Top of Given data
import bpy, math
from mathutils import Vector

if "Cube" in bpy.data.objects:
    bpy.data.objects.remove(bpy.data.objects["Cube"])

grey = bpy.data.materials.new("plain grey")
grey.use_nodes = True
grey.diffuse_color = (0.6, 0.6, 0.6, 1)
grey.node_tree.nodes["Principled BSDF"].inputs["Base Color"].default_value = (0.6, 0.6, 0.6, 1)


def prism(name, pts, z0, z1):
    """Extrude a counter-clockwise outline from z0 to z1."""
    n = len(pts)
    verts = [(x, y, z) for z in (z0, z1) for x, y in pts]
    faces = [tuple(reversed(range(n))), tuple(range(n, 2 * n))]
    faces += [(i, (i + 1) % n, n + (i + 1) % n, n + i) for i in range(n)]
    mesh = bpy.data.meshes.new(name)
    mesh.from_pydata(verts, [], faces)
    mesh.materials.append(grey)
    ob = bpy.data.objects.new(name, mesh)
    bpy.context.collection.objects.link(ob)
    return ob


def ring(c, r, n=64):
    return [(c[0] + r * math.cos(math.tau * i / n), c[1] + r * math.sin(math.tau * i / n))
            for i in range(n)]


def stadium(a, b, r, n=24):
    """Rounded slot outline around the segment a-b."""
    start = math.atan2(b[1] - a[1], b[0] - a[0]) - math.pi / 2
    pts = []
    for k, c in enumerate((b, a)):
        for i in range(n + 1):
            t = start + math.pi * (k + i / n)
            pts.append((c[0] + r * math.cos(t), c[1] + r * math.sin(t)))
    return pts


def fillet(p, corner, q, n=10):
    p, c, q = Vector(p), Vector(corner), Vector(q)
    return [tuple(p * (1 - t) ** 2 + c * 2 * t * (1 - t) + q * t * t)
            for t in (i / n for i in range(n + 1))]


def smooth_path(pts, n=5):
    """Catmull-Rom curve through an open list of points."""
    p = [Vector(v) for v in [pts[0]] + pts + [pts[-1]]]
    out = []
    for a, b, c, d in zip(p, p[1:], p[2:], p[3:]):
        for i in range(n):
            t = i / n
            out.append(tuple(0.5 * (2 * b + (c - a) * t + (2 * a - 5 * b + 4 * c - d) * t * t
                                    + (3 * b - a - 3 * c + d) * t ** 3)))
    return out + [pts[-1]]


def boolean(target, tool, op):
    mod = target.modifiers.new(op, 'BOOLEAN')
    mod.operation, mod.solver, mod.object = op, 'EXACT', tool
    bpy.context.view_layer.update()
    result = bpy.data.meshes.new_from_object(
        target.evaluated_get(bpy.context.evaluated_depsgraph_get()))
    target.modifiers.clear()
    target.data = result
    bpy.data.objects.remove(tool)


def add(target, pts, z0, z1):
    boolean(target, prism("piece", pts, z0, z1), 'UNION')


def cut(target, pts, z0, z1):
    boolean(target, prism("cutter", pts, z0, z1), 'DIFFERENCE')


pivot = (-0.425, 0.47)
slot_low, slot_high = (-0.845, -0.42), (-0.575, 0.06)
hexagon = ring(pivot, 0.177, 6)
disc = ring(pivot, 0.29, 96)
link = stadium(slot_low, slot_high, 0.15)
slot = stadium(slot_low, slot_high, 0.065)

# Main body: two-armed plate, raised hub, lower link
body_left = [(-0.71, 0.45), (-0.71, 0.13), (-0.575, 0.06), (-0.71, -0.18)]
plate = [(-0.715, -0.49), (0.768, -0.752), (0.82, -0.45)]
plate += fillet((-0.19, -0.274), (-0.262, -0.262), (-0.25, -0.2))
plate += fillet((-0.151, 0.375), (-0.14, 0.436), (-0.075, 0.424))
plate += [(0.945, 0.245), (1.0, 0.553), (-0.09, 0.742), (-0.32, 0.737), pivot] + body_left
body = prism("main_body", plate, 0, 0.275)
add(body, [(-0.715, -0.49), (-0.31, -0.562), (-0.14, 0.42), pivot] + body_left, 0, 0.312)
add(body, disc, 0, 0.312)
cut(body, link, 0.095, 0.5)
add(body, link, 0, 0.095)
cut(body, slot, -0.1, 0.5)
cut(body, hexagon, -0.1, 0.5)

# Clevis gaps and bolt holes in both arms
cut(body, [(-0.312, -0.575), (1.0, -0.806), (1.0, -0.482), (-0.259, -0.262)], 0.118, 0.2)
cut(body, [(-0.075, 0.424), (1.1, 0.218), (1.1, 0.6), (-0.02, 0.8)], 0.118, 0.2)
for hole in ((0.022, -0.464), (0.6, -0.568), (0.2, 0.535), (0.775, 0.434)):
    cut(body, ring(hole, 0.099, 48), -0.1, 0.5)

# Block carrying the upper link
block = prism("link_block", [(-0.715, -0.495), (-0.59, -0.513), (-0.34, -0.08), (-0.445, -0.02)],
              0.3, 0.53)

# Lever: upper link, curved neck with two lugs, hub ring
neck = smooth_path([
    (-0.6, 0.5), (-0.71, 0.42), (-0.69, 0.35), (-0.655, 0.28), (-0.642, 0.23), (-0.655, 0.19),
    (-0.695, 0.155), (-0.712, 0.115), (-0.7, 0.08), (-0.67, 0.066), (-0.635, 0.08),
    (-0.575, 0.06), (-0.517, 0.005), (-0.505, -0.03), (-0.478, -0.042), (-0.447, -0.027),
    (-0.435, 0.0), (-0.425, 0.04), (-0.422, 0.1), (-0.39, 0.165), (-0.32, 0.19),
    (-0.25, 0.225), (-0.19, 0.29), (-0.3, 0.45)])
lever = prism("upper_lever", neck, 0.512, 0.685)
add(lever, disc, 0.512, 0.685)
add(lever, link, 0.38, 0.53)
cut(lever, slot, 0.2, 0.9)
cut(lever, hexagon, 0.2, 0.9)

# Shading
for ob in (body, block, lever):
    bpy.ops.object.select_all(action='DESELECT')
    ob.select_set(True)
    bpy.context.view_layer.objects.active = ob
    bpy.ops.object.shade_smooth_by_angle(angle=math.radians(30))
Bottom of Given data
■ Work required: Taking the line with "# Clevis gaps and bolt holes in both arms" as the first and the line with "(-0.25, 0.225), (-0.19, 0.29), (-0.3, 0.45)])" as the last, retype that stretch of the data above exactly, with no other lines.

■ Output of the exercise:
# Clevis gaps and bolt holes in both arms
cut(body, [(-0.312, -0.575), (1.0, -0.806), (1.0, -0.482), (-0.259, -0.262)], 0.118, 0.2)
cut(body, [(-0.075, 0.424), (1.1, 0.218), (1.1, 0.6), (-0.02, 0.8)], 0.118, 0.2)
for hole in ((0.022, -0.464), (0.6, -0.568), (0.2, 0.535), (0.775, 0.434)):
    cut(body, ring(hole, 0.099, 48), -0.1, 0.5)

# Block carrying the upper link
block = prism("link_block", [(-0.715, -0.495), (-0.59, -0.513), (-0.34, -0.08), (-0.445, -0.02)],
              0.3, 0.53)

# Lever: upper link, curved neck with two lugs, hub ring
neck = smooth_path([
    (-0.6, 0.5), (-0.71, 0.42), (-0.69, 0.35), (-0.655, 0.28), (-0.642, 0.23), (-0.655, 0.19),
    (-0.695, 0.155), (-0.712, 0.115), (-0.7, 0.08), (-0.67, 0.066), (-0.635, 0.08),
    (-0.575, 0.06), (-0.517, 0.005), (-0.505, -0.03), (-0.478, -0.042), (-0.447, -0.027),
    (-0.435, 0.0), (-0.425, 0.04), (-0.422, 0.1), (-0.39, 0.165), (-0.32, 0.19),
    (-0.25, 0.225), (-0.19, 0.29), (-0.3, 0.45)])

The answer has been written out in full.